Each year the Royal Botanic Gardens, Kew funds a botanical expedition for one of its students on completion of the Kew course. I spent six months travelling, collecting and photographing the wildflowers in the south west of WA, following spring from Exmouth to Esperance.
During that time I exported over 450 species of wildflower to Kew, many of which had never before been grown in Europe. For each specimen collected for export I kept photographic and botanical collection records and also provided the Kew and Western Australian herbaria with voucher (pressed, dried) specimens.
In October I was collecting with Charles Chapman near Winchester. Charles had previously been a sheep and wheat farmer in that area, and had long been a passionate and very knowledgeable self-trained botanist. Charles had also discovered new species of Hibbertia, Darwinia and also Corynanthera flava, a new genus in the Myrtaceae.
Just before returning home for the day on 15th October, I discovered this plant, and Charles and I knew it was distinctly different from all the other known species of Darwinia.
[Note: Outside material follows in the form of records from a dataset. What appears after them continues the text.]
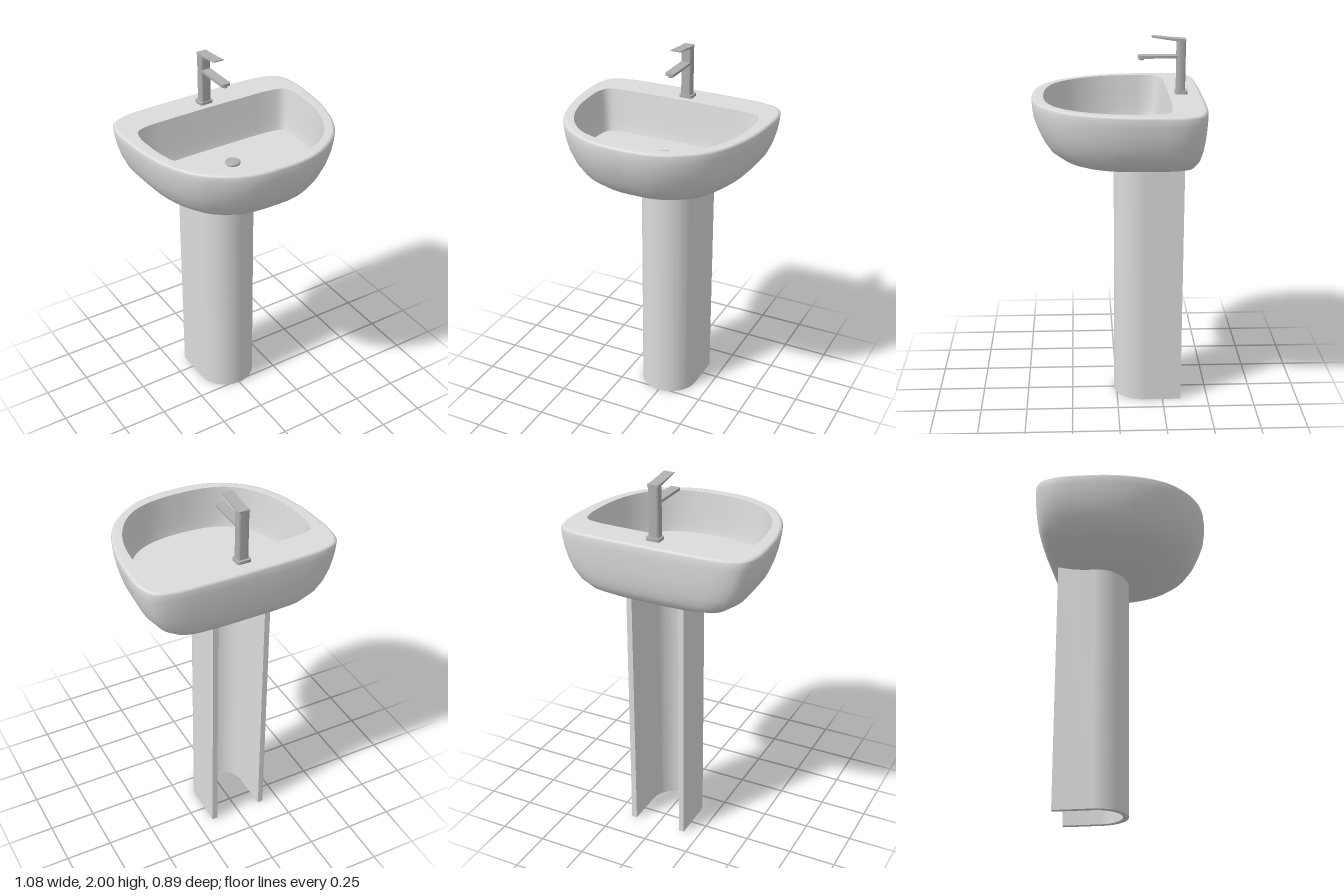
import * as THREE from 'three';
import { toCreasedNormals } from 'three/addons/utils/BufferGeometryUtils.js';

const ceramic = new THREE.MeshStandardMaterial({ color: 0xdcdcdc });
ceramic.name = 'ceramic';
const metal = new THREE.MeshStandardMaterial({ color: 0xb0b0b0 });
metal.name = 'metal';

// Half outlines (x, z) from the middle of the back round to the middle of the front
const OUTER = [[0, -.445], [.25, -.443], [.42, -.43], [.5, -.395], [.535, -.31], [.535, -.15], [.518, 0],
  [.475, .15], [.4, .28], [.3, .365], [.2, .415], [.1, .437], [0, .44]];
const INNER = [[0, -.27], [.22, -.268], [.38, -.26], [.44, -.24], [.463, -.18], [.465, -.1], [.452, .03],
  [.415, .15], [.35, .255], [.27, .325], [.185, .36], [.095, .376], [0, .38]];
const N = 96;

// Closed smooth outline, mirrored across x
function outline(half) {
  const mirrored = half.slice(1, -1).reverse().map(([x, z]) => [-x, z]);
  const pts = [...half, ...mirrored].map(([x, z]) => new THREE.Vector3(x, 0, z));
  const curve = new THREE.CatmullRomCurve3(pts, true);
  return Array.from({ length: N }, (_, i) => curve.getPoint(i / N));
}

// Ring at height y fitted to a half width, front z and back z
function ring(base, y, halfWidth, front, back) {
  const [w, f, b] = base === outer ? [.535, .44, .445] : [.465, .38, .27];
  return base.map(p => [p.x * halfWidth / w, y, p.z > 0 ? p.z * front / f : p.z * -back / b]);
}

function loft(rings) {
  const index = [];
  for (let r = 0; r < rings.length - 1; r++) {
    for (let j = 0; j < N; j++) {
      const a = r * N + j, b = r * N + (j + 1) % N;
      index.push(a, b, a + N, b, b + N, a + N);
    }
  }
  const geo = new THREE.BufferGeometry();
  geo.setAttribute('position', new THREE.Float32BufferAttribute(rings.flat(2), 3));
  geo.setIndex(index);
  geo.computeVertexNormals();
  return geo;
}

const outer = outline(OUTER);
const inner = outline(INNER);

function add(group, name, geo, material) {
  const mesh = new THREE.Mesh(geo, material);
  mesh.name = name;
  group.add(mesh);
  return mesh;
}

function extrude(shape, depth) {
  return new THREE.ExtrudeGeometry(shape, { depth, bevelEnabled: false, curveSegments: 24 });
}

// Upright slab with rounded corners in plan
function slab(width, length, radius, y0, y1, z) {
  const w = width / 2 - radius, l = length / 2 - radius;
  const s = new THREE.Shape();
  s.absarc(w, l, radius, 0, Math.PI / 2);
  s.absarc(-w, l, radius, Math.PI / 2, Math.PI);
  s.absarc(-w, -l, radius, Math.PI, Math.PI * 1.5);
  s.absarc(w, -l, radius, Math.PI * 1.5, Math.PI * 2);
  const geo = extrude(s, y1 - y0).rotateX(-Math.PI / 2).translate(0, y0, z);
  return toCreasedNormals(geo, .7);
}

function createBasin() {
  const g = new THREE.Group();
  g.name = 'basin';
  // Flat rim, rounded outer edge and bowl underside: y, half width, front, back
  const shell = [
    [1.7, .518, .425, -.428], [1.698, .528, .434, -.438], [1.688, .535, .44, -.445],
    [1.65, .531, .438, -.445], [1.6, .522, .431, -.443], [1.54, .505, .41, -.438],
    [1.48, .478, .382, -.43], [1.43, .44, .348, -.418], [1.39, .385, .295, -.398],
    [1.36, .29, .235, -.355], [1.34, .21, .185, -.27], [1.32, .1, .09, -.15], [1.312, 0, 0, 0],
  ].map(r => ring(outer, ...r));
  add(g, 'rimAndShell', loft([
    ring(inner, 1.7, .465, .38, -.27), ring(inner, 1.7, .47, .385, -.275), ...shell,
  ]), ceramic);
  add(g, 'bowlWall', loft([
    ring(inner, 1.47, .435, .355, -.235), ring(inner, 1.51, .445, .364, -.245),
    ring(inner, 1.6, .454, .372, -.257), ring(inner, 1.7, .465, .38, -.27),
  ]), ceramic);
  add(g, 'bowlFloor', loft([
    ring(inner, 1.47, 0, 0, 0), ring(inner, 1.47, .435, .355, -.235),
  ]), ceramic);
  return g;
}

// Half-round column, hollow and open at the back
function createPedestal() {
  const R = .162, r = .132, c = .147, back = .35;
  const s = new THREE.Shape();
  s.moveTo(R, back);
  s.lineTo(r, back);
  s.lineTo(r, c);
  s.absarc(0, c, r, 0, -Math.PI, true);
  s.lineTo(-r, back);
  s.lineTo(-R, back);
  s.lineTo(-R, c);
  s.absarc(0, c, R, Math.PI, Math.PI * 2, false);
  s.lineTo(R, back);
  return toCreasedNormals(extrude(s, 1.39).rotateX(-Math.PI / 2), .6);
}

function createTap() {
  const g = new THREE.Group();
  g.name = 'tap';
  add(g, 'tapBase', slab(.076, .064, .012, 1.695, 1.716, -.336), metal);
  add(g, 'tapBody', slab(.058, .046, .01, 1.71, 1.98, -.332), metal);
  add(g, 'spout', slab(.052, .215, .01, 1.886, 1.9, -.2175), metal);
  add(g, 'spoutOutlet', new THREE.CylinderGeometry(.014, .014, .012, 24).translate(0, 1.882, -.127), metal);
  // Lever: thin wedge rising towards the front
  const s = new THREE.Shape([[-.355, 1.975], [-.305, 1.975], [-.18, 1.995], [-.18, 2], [-.305, 1.987], [-.355, 1.985]]
    .map(p => new THREE.Vector2(...p)));
  add(g, 'lever', extrude(s, .056).rotateY(-Math.PI / 2).translate(.028, 0, 0), metal);
  return g;
}

export function createModel() {
  const model = new THREE.Group();
  model.name = 'pedestalWashbasin';
  model.add(createBasin(), createTap());
  add(model, 'pedestal', createPedestal(), ceramic);
  // Drain plug with a softened edge
  const profile = [[0, 0], [.036, 0], [.04, .005], [.04, .012], [.036, .016], [0, .017]];
  const drain = new THREE.LatheGeometry(profile.map(p => new THREE.Vector2(...p)), 32);
  add(model, 'drainPlug', toCreasedNormals(drain, .6), metal).position.set(0, 1.469, -.05);
  return model;
}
We decided we’d call it the Winchester Bell.
It is now formally identified as the Harlequin Bell, Darwinia polychroma, and like many Western Australian plants that survived clearing for agriculture, only three small, scattered populations exist along roadsides. It’s classified as an endangered species.
I’ve just sorted through my huge collection of slides from that trip and found the original slide. Now all I have to do is to find the botanical notes I made of Collection Number 148!
10th January 2010